SHAMOKIN - What seems like a never-ending barrage of Old Man Winter's wrath isn't coming to an end any time soon.

According to weather.gov, today is expected to be sunny with a high near 23 degrees and wind chill values as low as minus 3.

It's a heat wave compared to Tuesday night.

According to meteorologist Elyse Colbert of the National Weather Service (NWS) in State College, temperatures Tuesday night were expected to drop below zero with a low of minus 2.

"Clear skies will add to the cold," said Colbert Tuesday, noting clouds can actually keep temperatures on the ground warmer.

Colbert said wind chill was not a factor, so the temperature on the thermometer Tuesday night was an accurate representation.

High temperatures for the rest of the week will top out at 37 Friday and lows will dip into the teens, according to the website.

As far as a possible snowstorm for later this week, Colbert said it's too early to forecast what the Shamokin-Mount Carmel area can expect. NWS is tracking the storm - which is now over the Rockies - carefully.

"Right now, we're looking at two to four inches," said Colbert.

According to the NWS, data later today may provide a clearer picture. From the Rockies, the storm is expected to interact with thunderstorms near the Gulf, putting the storm here tonight into early Thursday. The interaction between these weather systems and their direction will determine the actual snowfall.

According to weather.gov at 8:30 p.m. Tuesday, snow will start falling after 2 a.m. Thursday and will continue falling throughout the day when the high temperature will be 32 degrees. New snow accumulation of less than an inch is possible early Thursday morning. Snow showers are possible Friday.
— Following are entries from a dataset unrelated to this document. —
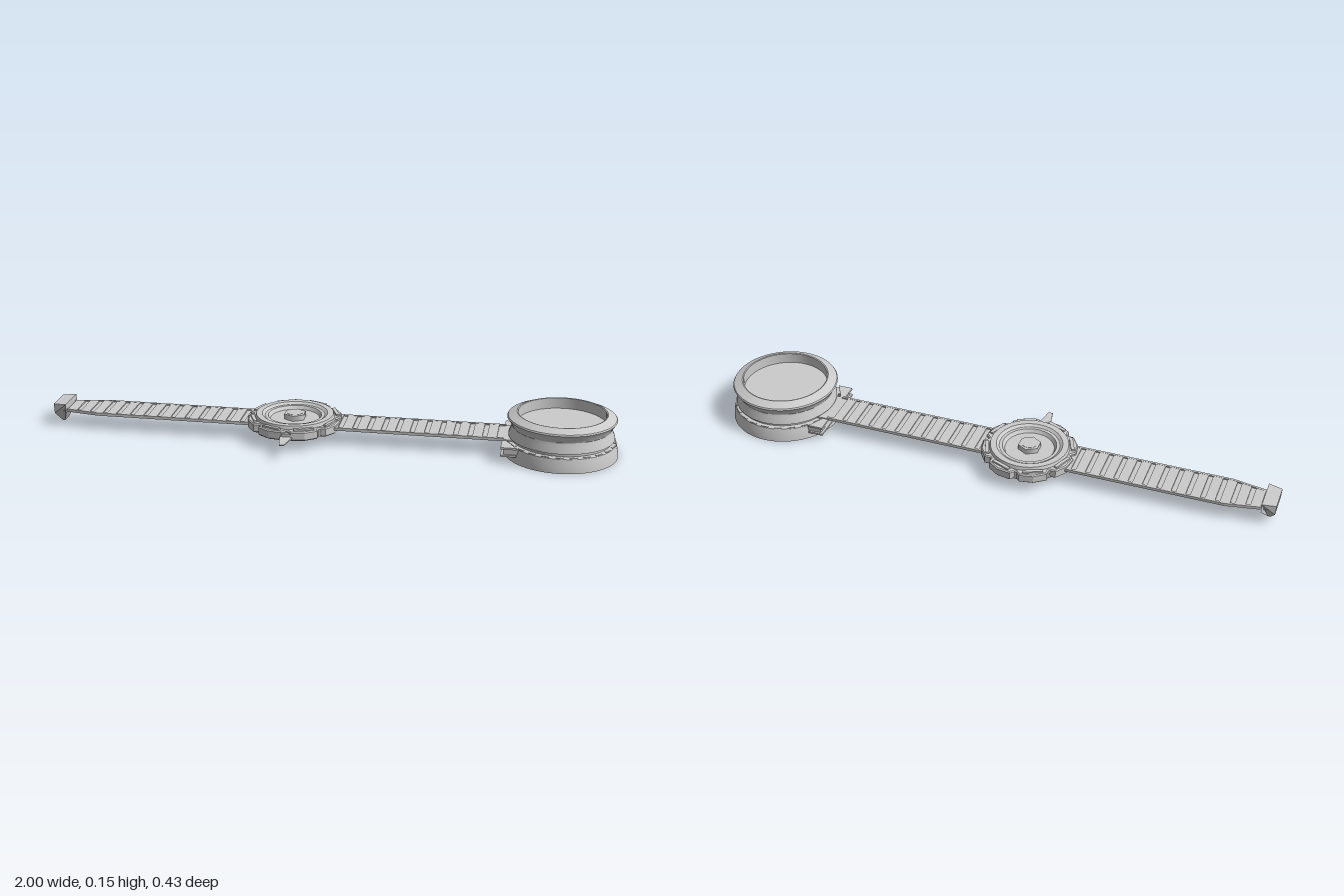
import * as THREE from 'three';
import { toCreasedNormals } from 'three/addons/utils/BufferGeometryUtils.js';

const material = new THREE.MeshStandardMaterial({ color: 0xcccccc, side: THREE.DoubleSide });

function add(parent, name, geometry, x = 0, y = 0, z = 0) {
  const mesh = new THREE.Mesh(geometry, material);
  mesh.name = name;
  mesh.position.set(x, y, z);
  parent.add(mesh);
  return mesh;
}

const box = (w, h, d) => new THREE.BoxGeometry(w, h, d);

// Revolved profile of [radius, height] pairs with sharp edges kept
function turned(profile, sides = 64) {
  const points = profile.map(([r, y]) => new THREE.Vector2(r, y));
  return toCreasedNormals(new THREE.LatheGeometry(points, sides), 0.45);
}

// Plate outlined in plan (x, z), rising from y = 0
function plate(outline, height) {
  const shape = new THREE.Shape(outline.map(([x, z]) => new THREE.Vector2(x, -z)));
  return new THREE.ExtrudeGeometry(shape, { depth: height, bevelEnabled: false }).rotateX(-Math.PI / 2);
}

function makeStrap() {
  const strap = new THREE.Group();
  strap.name = 'strap';
  // Flat band, narrowed towards the hook
  add(strap, 'band', plate([
    [-0.97, -0.045], [-0.83, -0.07], [0.85, -0.07], [0.85, 0.07], [-0.83, 0.07], [-0.97, 0.045],
  ], 0.006), 0, 0.053, 0);
  // Raised edges
  for (const s of [-1, 1]) {
    add(strap, 'edgeRail', box(1.44, 0.005, 0.008), -0.11, 0.061, s * 0.066);
    add(strap, 'taperedRail', plate([
      [-0.97, s * 0.045], [-0.83, s * 0.07], [-0.83, s * 0.062], [-0.97, s * 0.037],
    ], 0.005), 0, 0.0585, 0);
  }
  // Raised slats
  for (let x = -0.93; x < 0.61; x += 0.05) {
    const half = x < -0.83 ? 0.07 - (-0.83 - x) * 0.18 : 0.07;
    add(strap, 'slat', box(0.034, 0.004, half * 2 - 0.012), x, 0.061, 0);
  }
  return strap;
}

function makeHook() {
  // Pointed cross-section whose lower tip narrows across the strap
  const profile = new THREE.Shape([
    [-0.024, 0.08], [0.024, 0.083], [0.024, 0.05], [0.004, 0.008], [-0.004, 0.008], [-0.022, 0.045],
  ].map(([x, y]) => new THREE.Vector2(x, y)));
  const geometry = new THREE.ExtrudeGeometry(profile, { depth: 0.12, bevelEnabled: false }).translate(0, 0, -0.06);
  const p = geometry.attributes.position;
  for (let i = 0; i < p.count; i++) {
    const narrow = p.getY(i) < 0.02 ? 0.3 : p.getX(i) < 0 ? 0.82 : 1;
    p.setZ(i, p.getZ(i) * narrow);
  }
  return toCreasedNormals(geometry, 0.4);
}

function makeDial() {
  const dial = new THREE.Group();
  dial.name = 'dial';
  // Lobed rim with eight shallow notches and a round opening
  const outline = [];
  for (let i = 0; i < 8; i++) {
    for (const [t, r] of [[-0.4, 0.145], [-0.31, 0.16], [0, 0.164], [0.31, 0.16], [0.4, 0.145]]) {
      const a = (i + 0.5) * Math.PI / 4 + t * 0.9;
      outline.push(new THREE.Vector2(Math.cos(a) * r, Math.sin(a) * r));
    }
  }
  const shape = new THREE.Shape(outline);
  shape.holes.push(new THREE.Path().absarc(0, 0, 0.115, 0, Math.PI * 2, true));
  const rim = new THREE.ExtrudeGeometry(shape, {
    depth: 0.025, bevelEnabled: true, bevelSize: 0.004, bevelThickness: 0.004, bevelSegments: 1, curveSegments: 32,
  }).rotateX(-Math.PI / 2);
  add(dial, 'lobedRim', toCreasedNormals(rim, 0.4), 0, 0.044, 0);
  // Raised stepped ring and sunken face
  add(dial, 'face', turned([
    [0.14, 0.072], [0.136, 0.085], [0.115, 0.085], [0.105, 0.078], [0.094, 0.078],
    [0.086, 0.066], [0, 0.066],
  ]));
  add(dial, 'backPlate', turned([[0, 0.046], [0.115, 0.046], [0.13, 0.038], [0.15, 0.04], [0.15, 0.05]]));
  add(dial, 'hexBolt', new THREE.CylinderGeometry(0.04, 0.04, 0.02, 6).rotateY(Math.PI / 6 + Math.PI / 3 + Math.PI / 6), 0, 0.075, 0)
    .geometry.computeBoundingSphere();
  add(dial, 'boltCap', new THREE.CylinderGeometry(0.027, 0.027, 0.002, 24), 0, 0.085, 0);
  // Short trim bars on the rim
  for (let i = 0; i < 8; i++) {
    const a = (i + 0.5) * Math.PI / 4;
    const bar = add(dial, 'rimBar', box(0.012, 0.006, 0.07), Math.cos(a) * 0.147, 0.076, Math.sin(a) * 0.147);
    bar.rotation.y = -a;
  }
  // Tapered pointer
  add(dial, 'pointer', plate([
    [-0.026, 0.14], [0.026, 0.14], [0.02, 0.175], [0.008, 0.238], [-0.008, 0.238], [-0.02, 0.175],
  ], 0.004), 0, 0.05, 0);
  add(dial, 'pointerSocket', box(0.05, 0.02, 0.03), 0, 0.055, 0.147);
  return dial;
}

function makeSpool() {
  const spool = new THREE.Group();
  spool.name = 'spool';
  // Hollow flared base
  add(spool, 'base', turned([
    [0.176, 0.05], [0.183, 0], [0.195, 0], [0.193, 0.02], [0.186, 0.048], [0.181, 0.051], [0.17, 0.052],
  ]));
  // Grooved wall with a recessed top
  add(spool, 'groovedWall', turned([
    [0.16, 0.052], [0.172, 0.053], [0.172, 0.062], [0.181, 0.064], [0.18, 0.07], [0.172, 0.09], [0.17, 0.1],
    [0.174, 0.11], [0.187, 0.129], [0.184, 0.134], [0.154, 0.147], [0.15, 0.146], [0.15, 0.108], [0, 0.108],
  ]));
  // Small ridges around the shoulder
  for (let i = 0; i < 24; i++) {
    const a = i * Math.PI / 12;
    const ridge = add(spool, 'shoulderRidge', box(0.008, 0.005, 0.026), Math.cos(a) * 0.181, 0.05, Math.sin(a) * 0.181);
    ridge.rotation.y = -a;
  }
  // Clamp where the strap enters
  for (const y of [0.023, 0.049]) {
    add(spool, 'clampPlate', plate([
      [-0.198, -0.132], [-0.145, -0.132], [-0.18, -0.07], [-0.18, 0.07], [-0.145, 0.132], [-0.198, 0.132],
    ], 0.007), 0, y, 0);
  }
  for (const s of [-1, 1]) {
    add(spool, 'clampSide', box(0.05, 0.028, 0.035), -0.165, 0.037, s * 0.108);
  }
  return spool;
}

export function createModel() {
  const model = new THREE.Group();
  model.name = 'measuringStrap';

  const strap = makeStrap();
  strap.position.z = -0.025;
  model.add(strap);

  add(model, 'endHook', makeHook(), -0.975, 0, -0.025);

  const dial = makeDial();
  dial.position.set(-0.127, 0, -0.024);
  model.add(dial);

  const spool = makeSpool();
  spool.position.set(0.803, 0, -0.0185);
  model.add(spool);

  return model;
}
Colbert said it now appears the storm is likely to travel up the Appalachian Mountains. If it veers farther west, snow accumulations will increase for central Pennsylvania. If it stays east, the accumulations will be lower, but still enough to shovel. The York, Lancaster and Philadelphia areas are likely to get more significant amounts regardless of the storm's direction.